Peninsular Pavilions: Three Piece House

This comfortable and unpretentious home by Trias is remarkably of its place and creates a compelling dialogue with the fabric of the neighbourhood.

Stockton, bounded by the Hunter River on the northern edge of Newcastle, has a suburban character reflective of life on the peninsula. Despite it’s proximity to the city, this place is innately peripheral, a suburb edged by a complex topographic boundary that shifts between mangrove embankment, riverfront promenade and vast stretches of open coastline. This definitive margin between land and water is skirted by a perimeter of sprawling parkland that creates a public border to the suburb. The shared terrain forms a democratic edge that is peppered with neighbourhood landmarks. These monuments to recreation signify an additional boundary condition that is tenuous and blurred and is repeated throughout the suburb. Offering a counter balance to the unnavigable shoreline, the cricket pitch is subtly delineated in the expansive turfed lawn and the oval is loosely distinguished by a colonnade of ubiquitous Norfolk Island pines. Located on a corner block adjacent to the oval, Three Piece House sits at the threshold between the shared communal edge of Stockton and the more private neighbourhood streetscape.

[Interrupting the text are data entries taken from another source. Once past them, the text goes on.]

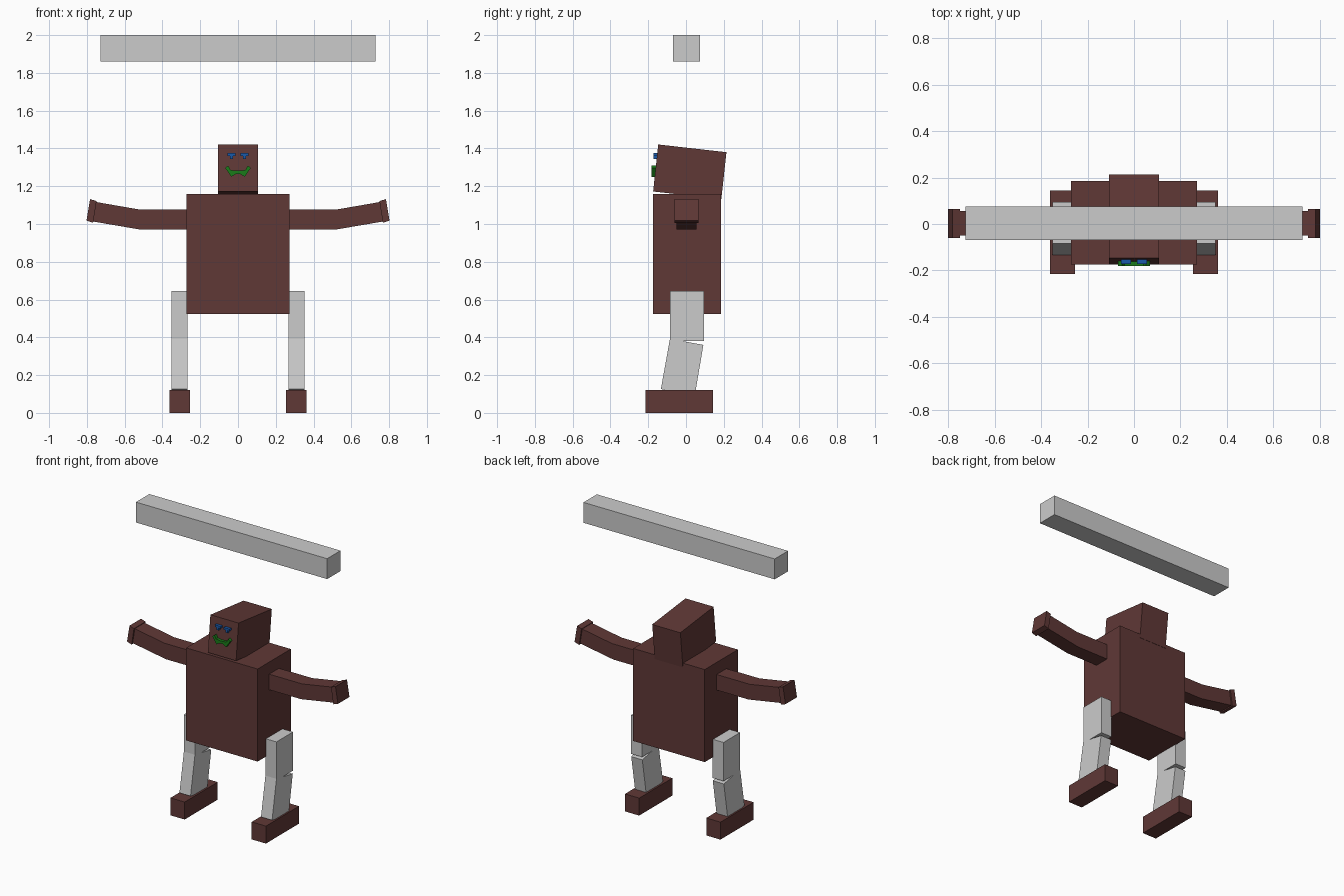
import bpy

cube = bpy.data.objects.get("Cube")
if cube:
    bpy.data.objects.remove(cube, do_unlink=True)


def material(name, rgb):
    mat = bpy.data.materials.new(name)
    mat.use_nodes = True
    mat.diffuse_color = (*rgb, 1)
    mat.node_tree.nodes["Principled BSDF"].inputs["Base Color"].default_value = (*rgb, 1)
    return mat


brown = material("dark_brown", (0.117, 0.04, 0.037))
grey = material("light_grey", (0.6, 0.6, 0.6))
blue = material("blue", (0.01, 0.1, 0.4))
green = material("green", (0.01, 0.2, 0.01))


def prism(name, mat, outline, start, end, axis):
    """Extrude an outline along x (outline is y, z) or along y (outline is x, z)."""
    def place(a, b, depth):
        return (depth, a, b) if axis == "x" else (a, depth, b)
    n = len(outline)
    verts = [place(a, b, d) for d in (start, end) for a, b in outline]
    faces = [list(range(n)), list(range(n, 2 * n))]
    faces += [(i, (i + 1) % n, n + (i + 1) % n, n + i) for i in range(n)]
    mesh = bpy.data.meshes.new(name)
    mesh.from_pydata(verts, [], faces)
    mesh.materials.append(mat)
    obj = bpy.data.objects.new(name, mesh)
    bpy.context.collection.objects.link(obj)
    # Make the normals point outwards
    bpy.context.view_layer.objects.active = obj
    bpy.ops.object.mode_set(mode="EDIT")
    bpy.ops.mesh.select_all(action="SELECT")
    bpy.ops.mesh.normals_make_consistent(inside=False)
    bpy.ops.object.mode_set(mode="OBJECT")
    return obj


def box(name, mat, x, y, z):
    outline = [(y[0], z[0]), (y[1], z[0]), (y[1], z[1]), (y[0], z[1])]
    return prism(name, mat, outline, x[0], x[1], "x")


# Floating bar, torso and tilted head
box("overhead_bar", grey, (-0.727, 0.727), (-0.07, 0.075), (1.86, 2.0))
box("torso", brown, (-0.272, 0.272), (-0.175, 0.185), (0.524, 1.16))
head = [(-0.147, 1.421), (0.214, 1.38), (0.187, 1.132), (-0.174, 1.172)]
prism("head", brown, head, -0.107, 0.107, "x")

# Grinning mouth, a half outline mirrored across the middle
half = [(0.012, 1.264), (0.036, 1.25), (0.068, 1.297), (0.052, 1.309), (0.04, 1.286), (0.012, 1.282)]
mouth = half + [(-x, z) for x, z in reversed(half)]
prism("mouth", green, mouth, -0.182, -0.155, "y")

for side, s in (("left", 1), ("right", -1)):
    def span(a, b):
        return (s * a, s * b)

    def mirrored(points):
        return [(s * x, z) for x, z in points]

    # Eye with a lid and a small pupil
    box(side + "_eyelid", blue, span(0.012, 0.056), (-0.172, -0.14), (1.361, 1.375))
    box(side + "_pupil", blue, span(0.026, 0.042), (-0.172, -0.14), (1.344, 1.361))

    # Arm with a raised forearm and a block hand
    arm = [(0.25, 0.97), (0.514, 0.97), (0.772, 1.014), (0.755, 1.117), (0.524, 1.077), (0.25, 1.077)]
    prism(side + "_arm", brown, mirrored(arm), -0.05, 0.056, "y")
    hand = [(0.749, 1.121), (0.783, 1.132), (0.802, 1.018), (0.767, 1.006)]
    prism(side + "_hand", brown, mirrored(hand), -0.06, 0.065, "y")

    # Leg bent at the knee, standing on a block foot
    box(side + "_thigh", grey, span(0.268, 0.352), (-0.085, 0.095), (0.38, 0.646))
    shin = [(-0.085, 0.392), (0.092, 0.36), (0.047, 0.095), (-0.133, 0.126)]
    prism(side + "_shin", grey, shin, s * 0.268, s * 0.352, "x")
    box(side + "_foot", brown, span(0.255, 0.363), (-0.215, 0.144), (0, 0.12))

Trias directors Jennifer McMaster and Jonathon Donnelly designed the house for a retired couple from Sydney, and the dwelling has helped to stitch the lives of its owners into the fabric of the neighbourhood. Through an architectural response that is remarkably of its place, the architects have finessed the suburban vernacular into an architecture that is comfortable and unpretentious. Adopting the vestigial form of its neighbours, the house is outwardly elemental. The brick plinth, pitched roofs, corner windows and chimney are derived from the pattern language of the suburb. These elements have been foregrounded in the elevation hierarchy and appropriated in a manner that initiates patterns of habitation. Presenting a response to context that goes beyond being a collection of references, the architectural manoeuvres throughout Three Piece House make legible the idiosyncratic patterns of dwelling that have shaped the character of this coastal suburb. With the house as a reference point, the layered patterns of its surrounds are given clarity as a series of habitable edges, thresholds and shifting boundaries.

Operating as a diagram for the general habitation of Stockton, the house is distilled to a public edge with a semi-private middle that is set within bounded land. The site itself is sunken, an anomaly that is acknowledged by a series of low rendered brick walls. Positioned to formalize the street corner, the walls are interrupted by two brick entry paths and edged with native groundcover that will partially obscure the walls over time. This pattern is repeated along the streetscape, where sandy front gardens are allowed to creep into the median strip. In a gesture that extends the public domain and allows the owners of the house to participate in customary front yard barbecues, the house is pulled generously off the site boundaries. An exercise in modesty, the house exemplifies the Trias rhetoric that advocates for “less but better.” As a result, the experience of dwelling in this house occurs at its edges, allowing a pattern of occupation befitting its site.

The home is comprised of three pavilions – a living wing, sleeping wing and guest studio – and each space encourages activity at its periphery. Arranged around a courtyard, the living pavilion is shaped by a series of generous openings. The kitchen window to the east invites early morning sunlight and encourages engagement with the street, while on the opposite side of the kitchen bench, large timber doors blur the kitchen with the courtyard. In the guest studio the bed and day bed are pushed to the extremities of the building, where windows have been placed to extend the space into the garden. Throughout the house openings are made habitable by extended ledges sized for sitting and admiring views to the city.

The southern view over the river is fragmented to focus on landmarks of the city. These are the permanent fixtures of a harbour view that is made ephemeral by enormous passing coal ships. In their absence, the latent significance of these vessels is directly expressed in the rust-toned render that references the hulls of the ships. This colour forms part of a limited material palette that is consistent throughout the house and applied in a manner that exhibits a considered approach to detailing. Externally, the profile of the rough-sawn timber cladding is rescaled and separated to establish the fence line, while the masonry plinth, made of bricks salvaged from the existing bungalow, is carefully eroded to form steps, seats and raised garden beds. Inside, the matched grain of plywood joinery and raked ceilings echoes the topographic nature of the place and demonstrates an affinity with the implicit quality of the surrounds. With subtlety and a sense of reverence, Trias has created contemporary suburban architecture that forms a compelling dialogue with the fabric of the neighbourhood.